I saw Diane E's version of Vogue 2991 live and 'in person' this past spring. It looked really nice on her, so I bought the pattern at one of the Joann sales.
How do you decide what project to make? For some, the pattern is the first step...then the fabric and notions are chosen. That's an orderly and linear method, but I never do it that way.
For other people, a need (gap in the wardrobe) is identified, then a garment created to fill that need. Are you kiddin' me? Well, when I'm feeling "diligent", I think something along the lines of, "I need some black pants in my closet". Next, I tell myself, "I think I'll make myself some". That thought lasts two minutes max. I don't bother making what I "need". I go buy that stuff.

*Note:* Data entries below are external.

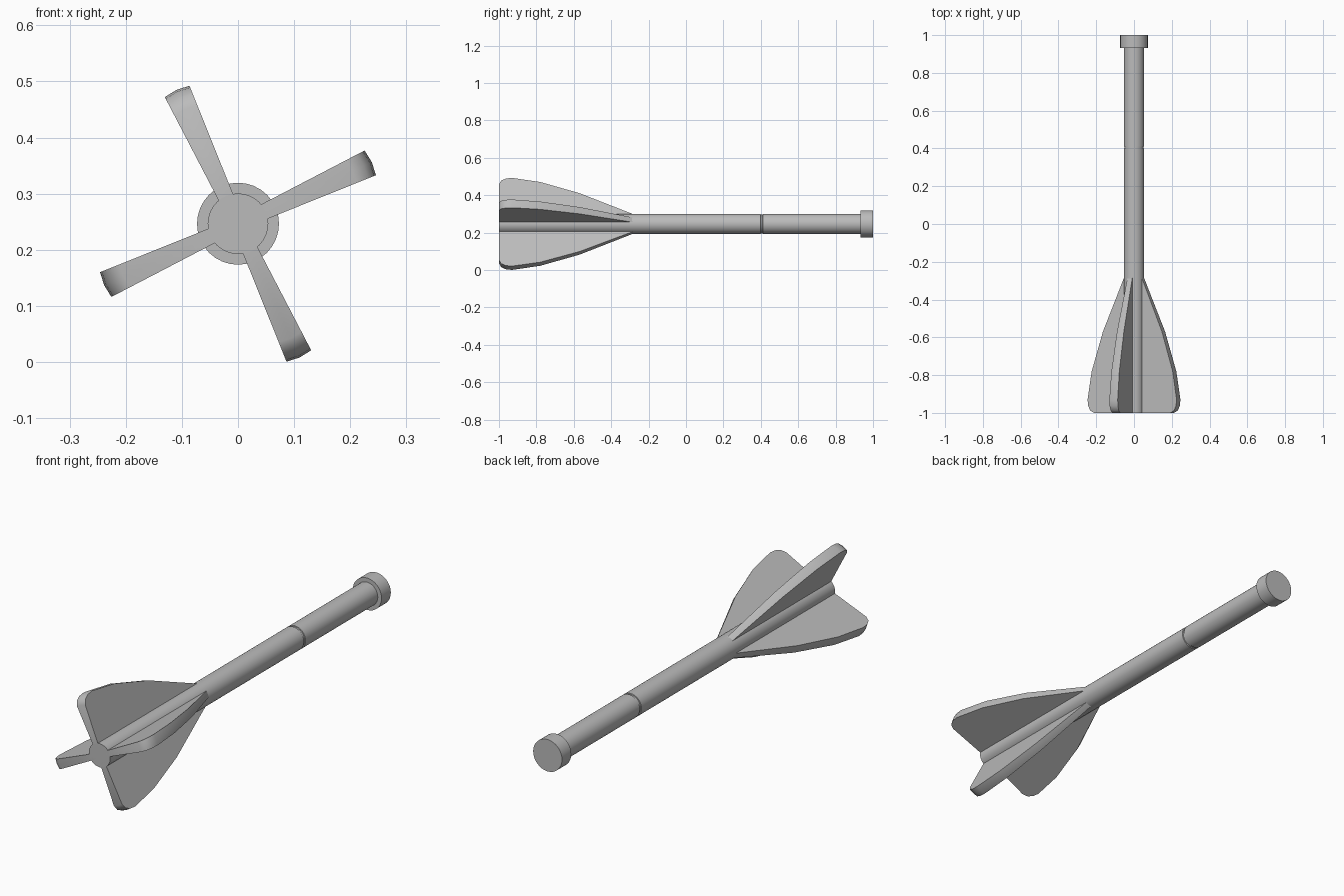
import bpy, bmesh, math
from mathutils import Matrix, Vector

cube = bpy.data.objects.get("Cube")
if cube:
    bpy.data.objects.remove(cube)

AXIS_Z = 0.2465
SIDES = 32

grey = bpy.data.materials.new("plain_grey")
grey.use_nodes = True
grey.diffuse_color = (0.5, 0.5, 0.5, 1)
bsdf = next(n for n in grey.node_tree.nodes if n.type == 'BSDF_PRINCIPLED')
bsdf.inputs["Base Color"].default_value = grey.diffuse_color


def finish(name, bm, angle):
    """Turn a bmesh into a smooth-shaded object with sharp edges kept."""
    bmesh.ops.recalc_face_normals(bm, faces=bm.faces)
    mesh = bpy.data.meshes.new(name)
    bm.to_mesh(mesh)
    bm.free()
    mesh.materials.append(grey)
    obj = bpy.data.objects.new(name, mesh)
    bpy.context.collection.objects.link(obj)
    bpy.ops.object.select_all(action='DESELECT')
    obj.select_set(True)
    bpy.context.view_layer.objects.active = obj
    bpy.ops.object.shade_smooth_by_angle(angle=math.radians(angle))
    return obj


def lathe(name, profile):
    """Revolve (y, radius) points around the long axis, with closed ends."""
    bm = bmesh.new()
    rings = []
    for y, r in profile:
        angles = [2 * math.pi * i / SIDES for i in range(SIDES)]
        rings.append([bm.verts.new((r * math.cos(a), y, AXIS_Z + r * math.sin(a)))
                      for a in angles])
    for a, b in zip(rings, rings[1:]):
        for i in range(SIDES):
            j = (i + 1) % SIDES
            bm.faces.new((a[i], a[j], b[j], b[i]))
    bm.faces.new(rings[0])
    bm.faces.new(rings[-1])
    return finish(name, bm, 30)


def fin(name, degrees):
    """Fin that thickens outward, with a slightly crowned rim."""
    outline = [(-0.28, 0.05), (-0.57, 0.172), (-0.78, 0.236), (-0.93, 0.2595),
               (-0.963, 0.256), (-0.988, 0.244), (-1.0, 0.222)]
    bm = bmesh.new()
    columns = []
    for y, r in [(-0.28, 0.02)] + outline + [(-1.0, 0.02)]:
        half = 0.0115 + 0.049 * r
        crown = 0.003 if r > 0.1 else 0
        columns.append([bm.verts.new(p) for p in
                        ((r, y, -half), (r + crown, y, 0), (r, y, half))])
    bm.faces.new([c[0] for c in columns])
    bm.faces.new([c[2] for c in columns])
    for a, b in zip(columns, columns[1:] + columns[:1]):
        for k in range(2):
            bm.faces.new((a[k], b[k], b[k + 1], a[k + 1]))
    turn = Matrix.Rotation(-math.radians(degrees), 4, 'Y')
    bm.transform(Matrix.Translation(Vector((0, 0, AXIS_Z))) @ turn)
    return finish(name, bm, 40)


# Shaft with a narrow groove
lathe("shaft", [(-1.0, 0.054), (0.399, 0.054), (0.4, 0.05),
                (0.41, 0.05), (0.411, 0.054), (0.95, 0.054)])

# Wider end cap
lathe("end_cap", [(0.933, 0.073), (1.0, 0.073)])

# Four fins around the tail
for n in range(4):
    fin(f"tail_fin_{n + 1}", 24.7 + 90 * n)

For me, the buttons or fabric come first, then a design is dreamed up to use these to their best advantage. I look at my different fabric, then, maybe, think about my buttons. (I have a large inventory of fabric, but not so many buttons.) My mental creativity is sparked from the fabric. My hand might caress a fabric ten times over the months or years, until that fabric "speaks" to me and, essentially, tells me what it wants to become. That's of course, how I decided to make a cropped jacket from this 1 1/2 yards of gorgeous cashmere, bought from Jomar's Whitaker Avenue outlet. I bought the end of a roll, so I only got a little over 1 1/2 yards. This jacket was perfect for that exact amount of fabric.
I love the look of bound buttonholes on wool, so that's what I put in. Bound buttonholes do not take much more time for me than when I mess around with the sewing machine trying to get the machine buttonholes looking halfway decent. I only needed two buttonholes, as I had only two vintage bakelite buttons, which, I thought went perfectly with the style of the jacket and the fabric. I placed the buttons together at the top of the jacket, thus creating a 'flyaway' look. My husband, Nick, as usual, served as a wise design consultant at this phase in the project.
The buttons are bigger than those called for in the pattern design, so I added 1/2 inch to center front, thus accomodating the overlap needed by the larger buttons. I often refer to Roberta Carr's book, "Couture - The Art of Fine Sewing", when I need to refresh my memory on how to think through details things like this. I had the pleasure of meeting Ms. Carr a few years ago at a PACC conference in Baltimore. I knew she would be there, so I brought this book along with me and she kindly signed it for me. She wrote, "Barbara -- Sew. Enjoy. Admire. Roberta C. Carr, October, 2005".
The jacket is fully lined with silk. The pattern only calls for a partial lining, but I like my jackets fully lined, so I made my own lining pattern using the main pattern pieces. Not hard.
I "bagged" the jacket lining, which is an easy technique used in the garment industry. This method allows one to install the entire lining using all machine stitching. Instructions on how to do this are in many sewing references on the market.
The jacket is supported by twill tape at all curved edges, cotton batiste in the upper back, a chest shield of armo-weft, and tricot fusible inserted at the hems. These steps, especially the twill tape, will, it is hoped, serve to make the jacket hang well for many years, without stretching.
Fremont, my Vice President for Operations, is shown here with me, last night, before I finished the jacket. She is on the pieces of my next project, which is always her favorite sitting spot!